Pierce goes on to complain that the Big East is losing its identity with Pitt and Syracuse decamping for the ACC and West Virginia headed for the Big XII. My first reaction to this piece was that Pierce is writing from his roots. College football now dominates college basketball and the various moves that schools are making are all based on football. The Big East lost the aforementioned teams not because the conference is weak in basketball, but rather because it was imploding in football (especially with the prospect of BCS auto-bids going away) and the ACC and Big XII presented better options. In fact, the Big East brought about its own demise by ignoring the importance of college football, most notably when they turned Penn State away in 1989. Shockingly enough, a writer from Massachusetts - a college football wasteland - cannot quite come to grips with this reality.

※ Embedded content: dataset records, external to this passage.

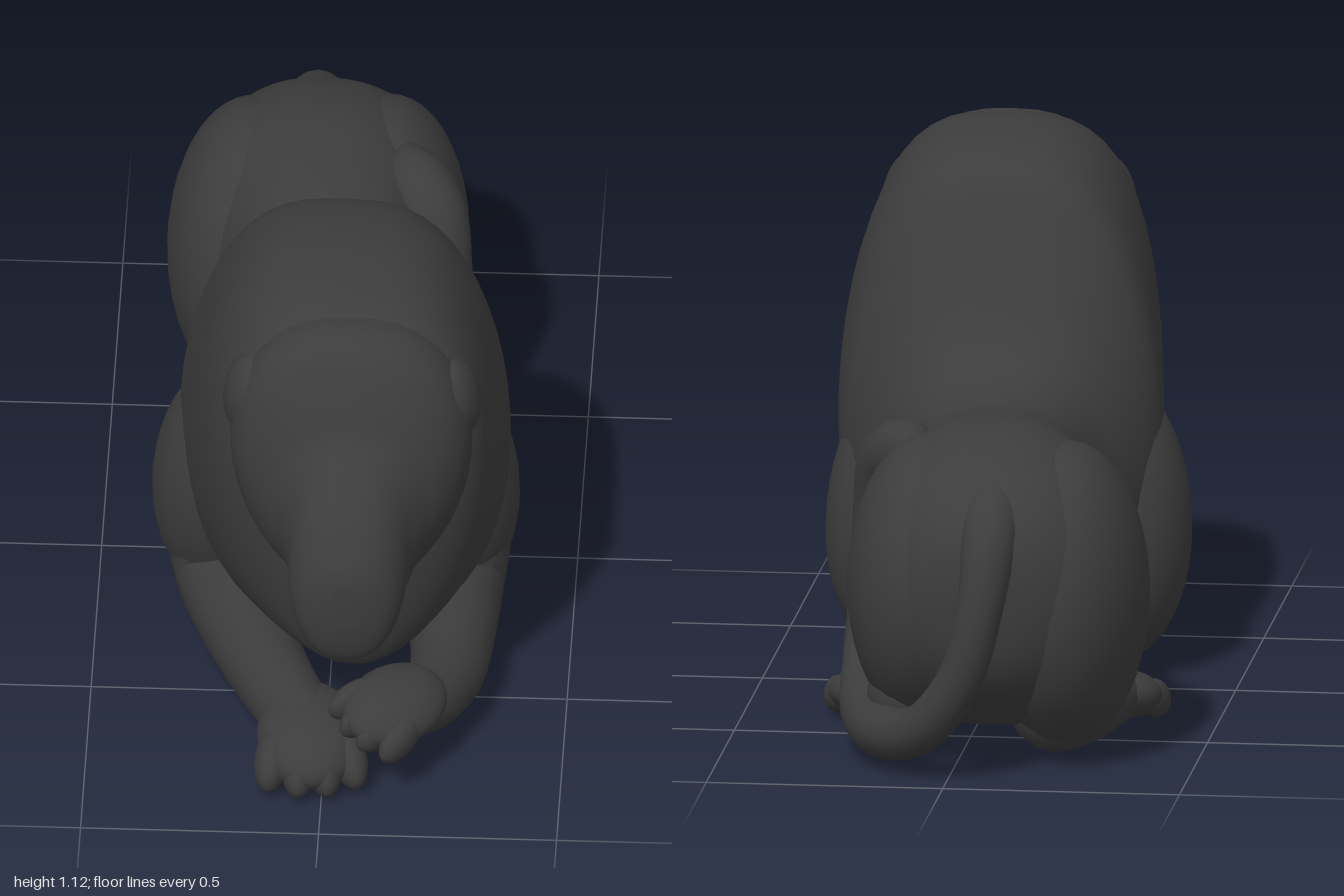
import * as THREE from 'three';

const mat = new THREE.MeshStandardMaterial({ color: 0x3c3c3c, side: THREE.DoubleSide });

// Joins closed rings of points into a smooth skin, closing both ends
function skin(rings) {
  const n = rings[0].length, pos = [], idx = [];
  rings.forEach(r => r.forEach(p => pos.push(p.x, p.y, p.z)));
  for (let i = 0; i < rings.length - 1; i++) {
    for (let j = 0; j < n; j++) {
      const a = i * n + j, b = i * n + (j + 1) % n;
      idx.push(a, b, a + n, b, b + n, a + n);
    }
  }
  [0, rings.length - 1].forEach(i => {
    const c = rings[i].reduce((s, p) => s.add(p), new THREE.Vector3()).divideScalar(n);
    const k = pos.length / 3;
    pos.push(c.x, c.y, c.z);
    for (let j = 0; j < n; j++) {
      const a = i * n + j, b = i * n + (j + 1) % n;
      if (i === 0) idx.push(k, b, a); else idx.push(k, a, b);
    }
  });
  const g = new THREE.BufferGeometry();
  g.setAttribute('position', new THREE.Float32BufferAttribute(pos, 3));
  g.setIndex(idx);
  g.computeVertexNormals();
  return g;
}

// Smoothly blends rows of numbers; u runs from 0 to 1
function blend(rows, u) {
  const f = u * (rows.length - 1), i = Math.min(Math.floor(f), rows.length - 2), t = f - i;
  const at = k => rows[Math.max(0, Math.min(rows.length - 1, k))];
  return rows[0].map((_, c) => {
    const [a, b, d, e] = [at(i - 1)[c], at(i)[c], at(i + 1)[c], at(i + 2)[c]];
    return b + 0.5 * t * (d - a + t * (2 * a - 5 * b + 4 * d - e + t * (3 * (b - d) + e - a)));
  });
}

// Sections along z: [z, centre x, half width, bottom y, top y, taper, roundness]
function loft(rows) {
  const steps = (rows.length - 1) * 4, rings = [];
  for (let i = 0; i <= steps; i++) {
    const [z, cx, w, y0, y1, taper, power] = blend(rows, i / steps);
    rings.push(Array.from({ length: 48 }, (_, j) => {
      const a = j / 48 * Math.PI * 2, c = Math.cos(a), s = Math.sin(a);
      const x = Math.sign(c) * Math.abs(c) ** power * w * (1 + taper * s);
      return new THREE.Vector3(cx + x, (y0 + y1) / 2 + s * (y1 - y0) / 2, z);
    }));
  }
  return skin(rings);
}

// Rounded limb through points [x, y, z, radius]
function limb(rows) {
  const steps = (rows.length - 1) * 6, sides = 16;
  const curve = new THREE.CatmullRomCurve3(rows.map(r => new THREE.Vector3(r[0], r[1], r[2])));
  const rings = [], side = new THREE.Vector3(1, 0, 0);
  const ring = (p, t, r) => {
    side.addScaledVector(t, -side.dot(t)).normalize();
    const v = new THREE.Vector3().crossVectors(t, side);
    rings.push(Array.from({ length: sides }, (_, j) => {
      const a = j / sides * Math.PI * 2;
      return p.clone().addScaledVector(side, Math.cos(a) * r).addScaledVector(v, Math.sin(a) * r);
    }));
  };
  for (let i = 0; i <= steps; i++) {
    const u = i / steps, p = curve.getPoint(u), t = curve.getTangent(u), r = blend(rows, u)[3];
    const caps = i === 0 ? [-0.98, -0.8, -0.45, 0] : i === steps ? [0, 0.45, 0.8, 0.98] : [0];
    caps.forEach(c => ring(p.clone().addScaledVector(t, c * r), t, r * Math.sqrt(1 - c * c)));
  }
  return skin(rings);
}

export function createModel() {
  const lion = new THREE.Group();
  lion.name = 'recliningLion';
  const add = (name, geometry, parent = lion) => {
    const m = new THREE.Mesh(geometry, mat);
    m.name = name;
    parent.add(m);
    return m;
  };
  const ball = (name, p, r, rot = [0, 0, 0], parent = lion) => {
    const m = add(name, new THREE.SphereGeometry(1, 32, 22), parent);
    m.position.set(...p);
    m.scale.set(...r);
    m.rotation.set(...rot);
  };

  // Trunk, rising from the rump into the mane
  add('bodyAndMane', loft([
    [-0.945, -0.07, 0.03, 0.36, 0.46, 0, 0.9], [-0.92, -0.07, 0.13, 0.24, 0.54, 0, 0.9],
    [-0.85, -0.07, 0.22, 0.15, 0.615, 0, 0.85], [-0.75, -0.065, 0.275, 0.09, 0.67, -0.05, 0.8],
    [-0.6, -0.06, 0.295, 0.07, 0.705, -0.08, 0.8], [-0.42, -0.045, 0.255, 0.09, 0.69, -0.05, 0.8],
    [-0.25, -0.025, 0.22, 0.08, 0.66, 0, 0.75], [-0.1, -0.005, 0.24, 0.07, 0.69, 0, 0.75],
    [0, 0, 0.28, 0.07, 0.77, -0.05, 0.75], [0.1, 0.005, 0.32, 0.07, 0.93, -0.1, 0.75],
    [0.18, 0.015, 0.34, 0.07, 1.06, -0.1, 0.7], [0.3, 0.03, 0.342, 0.08, 1.11, -0.06, 0.66],
    [0.45, 0.035, 0.325, 0.15, 1.125, -0.01, 0.66], [0.58, 0.045, 0.3, 0.2, 1.11, 0.08, 0.7],
    [0.66, 0.055, 0.265, 0.215, 1.08, 0.2, 0.75], [0.71, 0.06, 0.21, 0.24, 1.03, 0.3, 0.8],
    [0.745, 0.06, 0.13, 0.31, 0.95, 0.3, 0.85], [0.755, 0.06, 0.05, 0.4, 0.85, 0.1, 0.9],
  ]));

  // Broad face with an overhanging brow and a long muzzle
  add('face', loft([
    [0.55, 0.055, 0.25, 0.47, 1.07, 0.05, 0.75], [0.67, 0.055, 0.255, 0.46, 1.092, 0.08, 0.78],
    [0.74, 0.055, 0.235, 0.47, 1.06, 0.12, 0.8], [0.79, 0.058, 0.19, 0.475, 0.97, 0.14, 0.8],
    [0.82, 0.06, 0.158, 0.473, 0.9, 0.08, 0.78], [0.87, 0.058, 0.132, 0.455, 0.845, 0, 0.78],
    [0.93, 0.055, 0.12, 0.43, 0.78, 0, 0.8], [0.97, 0.055, 0.098, 0.442, 0.72, 0, 0.85],
    [0.99, 0.055, 0.068, 0.485, 0.685, 0, 0.9], [1, 0.055, 0.03, 0.54, 0.65, 0, 1],
  ]));

  // Ears, half sunk into the mane
  for (const s of [-1, 1]) {
    ball('ear', [0.055 + s * 0.22, 0.9, 0.65], [0.05, 0.1, 0.075], [0.3, 0, s * 0.15]);
  }

  // Paw with four toes, pointing along local +z
  function paw(name, p, yaw, tilt, scale, roll = 0) {
    const g = new THREE.Group();
    g.name = name;
    g.position.set(...p);
    g.rotation.set(tilt, yaw, roll, 'YXZ');
    g.scale.setScalar(scale);
    ball('pad', [0, 0, 0], [0.102, 0.064, 0.135], [0, 0, 0], g);
    for (let i = 0; i < 4; i++) {
      const d = i - 1.5;
      ball('toe', [d * 0.05, -0.01, 0.08 - Math.abs(d) * 0.018], [0.034, 0.05, 0.07], [0.25, d * 0.12, 0], g);
    }
    lion.add(g);
  }

  // Shoulders and folded forelegs, the left one resting over the right
  for (const s of [-1, 1]) {
    ball('shoulder', [s * 0.24, 0.34, 0.18], [0.145, 0.29, 0.17], [0.15, 0, s * 0.08]);
  }
  add('leftForeleg', limb([
    [0.27, 0.32, 0.17, 0.115], [0.25, 0.135, 0.23, 0.11], [0.255, 0.115, 0.4, 0.093],
    [0.25, 0.115, 0.56, 0.08], [0.21, 0.135, 0.69, 0.07], [0.16, 0.17, 0.77, 0.06],
  ]));
  paw('leftForepaw', [0.15, 0.175, 0.765], -0.75, 0.05, 0.92, -0.25);
  add('rightForeleg', limb([
    [-0.26, 0.32, 0.17, 0.115], [-0.23, 0.135, 0.23, 0.11], [-0.19, 0.115, 0.38, 0.098],
    [-0.12, 0.105, 0.57, 0.085], [-0.05, 0.095, 0.72, 0.075], [-0.03, 0.09, 0.78, 0.06],
  ]));
  paw('rightForepaw', [-0.03, 0.09, 0.765], 0.1, 0.15, 1.08);

  // Haunches and hind feet
  ball('leftHaunch', [0.075, 0.37, -0.62], [0.17, 0.31, 0.29]);
  ball('rightHaunch', [-0.215, 0.345, -0.62], [0.175, 0.325, 0.29]);
  add('leftHindFoot', limb([[0.1, 0.14, -0.72, 0.09], [0.15, 0.085, -0.58, 0.075], [0.235, 0.07, -0.36, 0.055]]));
  paw('leftHindPaw', [0.24, 0.065, -0.35], 0.2, 0.15, 0.76);
  add('rightHindFoot', limb([[-0.2, 0.12, -0.68, 0.1], [-0.25, 0.085, -0.52, 0.075], [-0.3, 0.07, -0.33, 0.055]]));
  paw('rightHindPaw', [-0.3, 0.065, -0.32], -0.12, 0.15, 0.8);

  // Tail wrapped around the left haunch, ending in a pointed tuft
  add('tail', limb([
    [-0.08, 0.575, -0.78, 0.07], [-0.085, 0.52, -0.9, 0.06], [-0.075, 0.4, -0.95, 0.05],
    [-0.03, 0.23, -0.95, 0.048], [0.06, 0.11, -0.9, 0.052], [0.15, 0.08, -0.8, 0.056],
    [0.205, 0.095, -0.65, 0.054], [0.225, 0.16, -0.49, 0.048], [0.225, 0.28, -0.41, 0.045],
    [0.215, 0.44, -0.395, 0.048], [0.18, 0.57, -0.43, 0.07], [0.135, 0.62, -0.5, 0.066],
    [0.1, 0.635, -0.615, 0.01],
  ]));
  return lion;
}
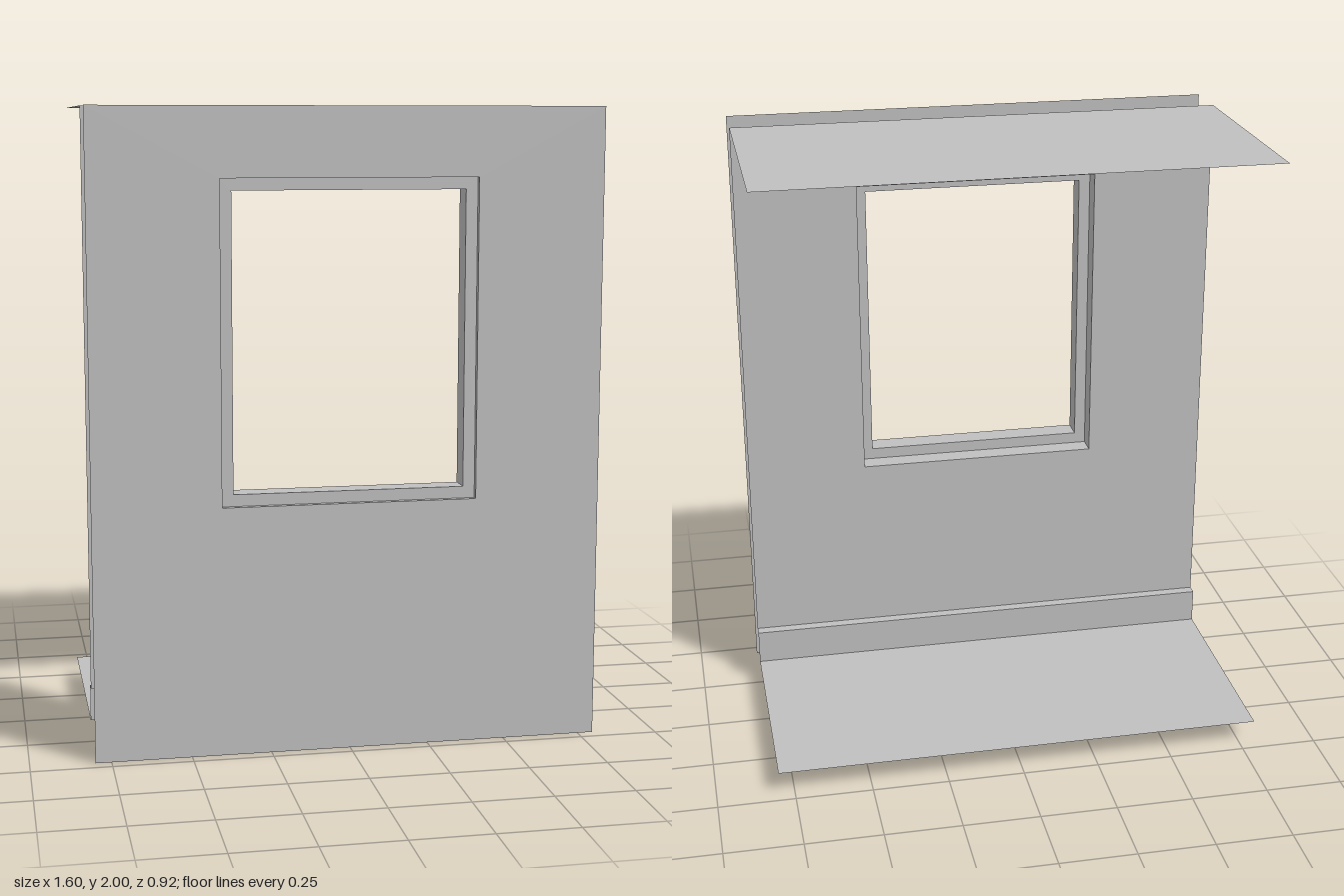
import * as THREE from 'three';

const OPENING = { x: 0.4, y0: 0.785, y1: 1.785 };
const FRONT = 0.46, INNER = 0.3, BACK = -0.46;
const FLOOR = 0.075, SKIRT_TOP = 0.19, SKIRT_Z = 0.265;

export function createModel() {
  const model = new THREE.Group();
  model.name = 'windowWallSection';
  const grey = new THREE.MeshStandardMaterial({ color: 0xc0c0c0, side: THREE.DoubleSide });
  grey.name = 'plain grey';

  const add = (name, geometry, x = 0, y = 0, z = 0) => {
    const mesh = new THREE.Mesh(geometry, grey);
    mesh.name = name;
    mesh.position.set(x, y, z);
    model.add(mesh);
    return mesh;
  };

  const rect = (Type, x, y0, y1) => new Type([
    new THREE.Vector2(-x, y0), new THREE.Vector2(x, y0),
    new THREE.Vector2(x, y1), new THREE.Vector2(-x, y1),
  ]);

  // Rectangle with a rectangular opening
  const pierced = (x, y0, y1, hole) => {
    const shape = rect(THREE.Shape, x, y0, y1);
    shape.holes.push(rect(THREE.Path, hole.x, hole.y0, hole.y1));
    return shape;
  };

  // Horizontal sheet between two depths
  const sheet = (name, width, y, z0, z1, up = true) => {
    const geometry = new THREE.PlaneGeometry(width, z1 - z0).rotateX(up ? -Math.PI / 2 : Math.PI / 2);
    return add(name, geometry, 0, y, (z0 + z1) / 2);
  };

  // Outer and inner wall skins
  add('outerWall', new THREE.ShapeGeometry(pierced(0.8, 0, 2, OPENING)), 0, 0, FRONT);
  add('innerWall', new THREE.ShapeGeometry(pierced(0.8, SKIRT_TOP, 2, OPENING)).rotateY(Math.PI)
    , 0, 0, INNER);

  // Lining of the window opening
  sheet('sillLining', OPENING.x * 2, OPENING.y0, INNER, FRONT);
  sheet('headLining', OPENING.x * 2, OPENING.y1, INNER, FRONT, false);
  for (const side of [-1, 1]) {
    const geometry = new THREE.PlaneGeometry(FRONT - INNER, OPENING.y1 - OPENING.y0)
      .rotateY(-side * Math.PI / 2);
    add(side > 0 ? 'leftJambLining' : 'rightJambLining', geometry,
      side * OPENING.x, (OPENING.y0 + OPENING.y1) / 2, (FRONT + INNER) / 2);
  }

  // Window frame set inside the opening
  const frame = pierced(OPENING.x, OPENING.y0, OPENING.y1, { x: 0.363, y0: 0.822, y1: 1.748 });
  add('windowFrame', new THREE.ExtrudeGeometry(frame, { depth: 0.075, bevelEnabled: false }), 0, 0, 0.367);

  // Ceiling, skirting board and floor
  sheet('ceiling', 1.6, 2, BACK, INNER, false);
  sheet('skirtingTop', 1.6, SKIRT_TOP, SKIRT_Z, INNER);
  add('skirtingFace', new THREE.PlaneGeometry(1.6, SKIRT_TOP - FLOOR).rotateY(Math.PI),
    0, (SKIRT_TOP + FLOOR) / 2, SKIRT_Z);
  sheet('floor', 1.6, FLOOR, BACK, SKIRT_Z);

  return model;
}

My second thought is to wonder whether the addition of Pitt and Syracuse will make the ACC a better basketball property and re-energize the league. The obvious answer is that it will. If Syracuse remains at its current level, then it will, at a minimum, turn a bi-polar league into a tri-polar one. More good teams means more good games, which in turn means more interest. On the other hand, what Pierce is talking about with the Big East is the loss of its brand as a Northeastern basketball conference. He does not feel the same attachment to the conference when two teams from the Ohio Valley are playing at MSG in a tournament final. If Pierce is representative, then adding Pitt and Syracuse poses a challenge for the ACC. The league's identity has always been as a Southern basketball conference. Does the brand suffer when it adds excellent basketball programs from outside of the region?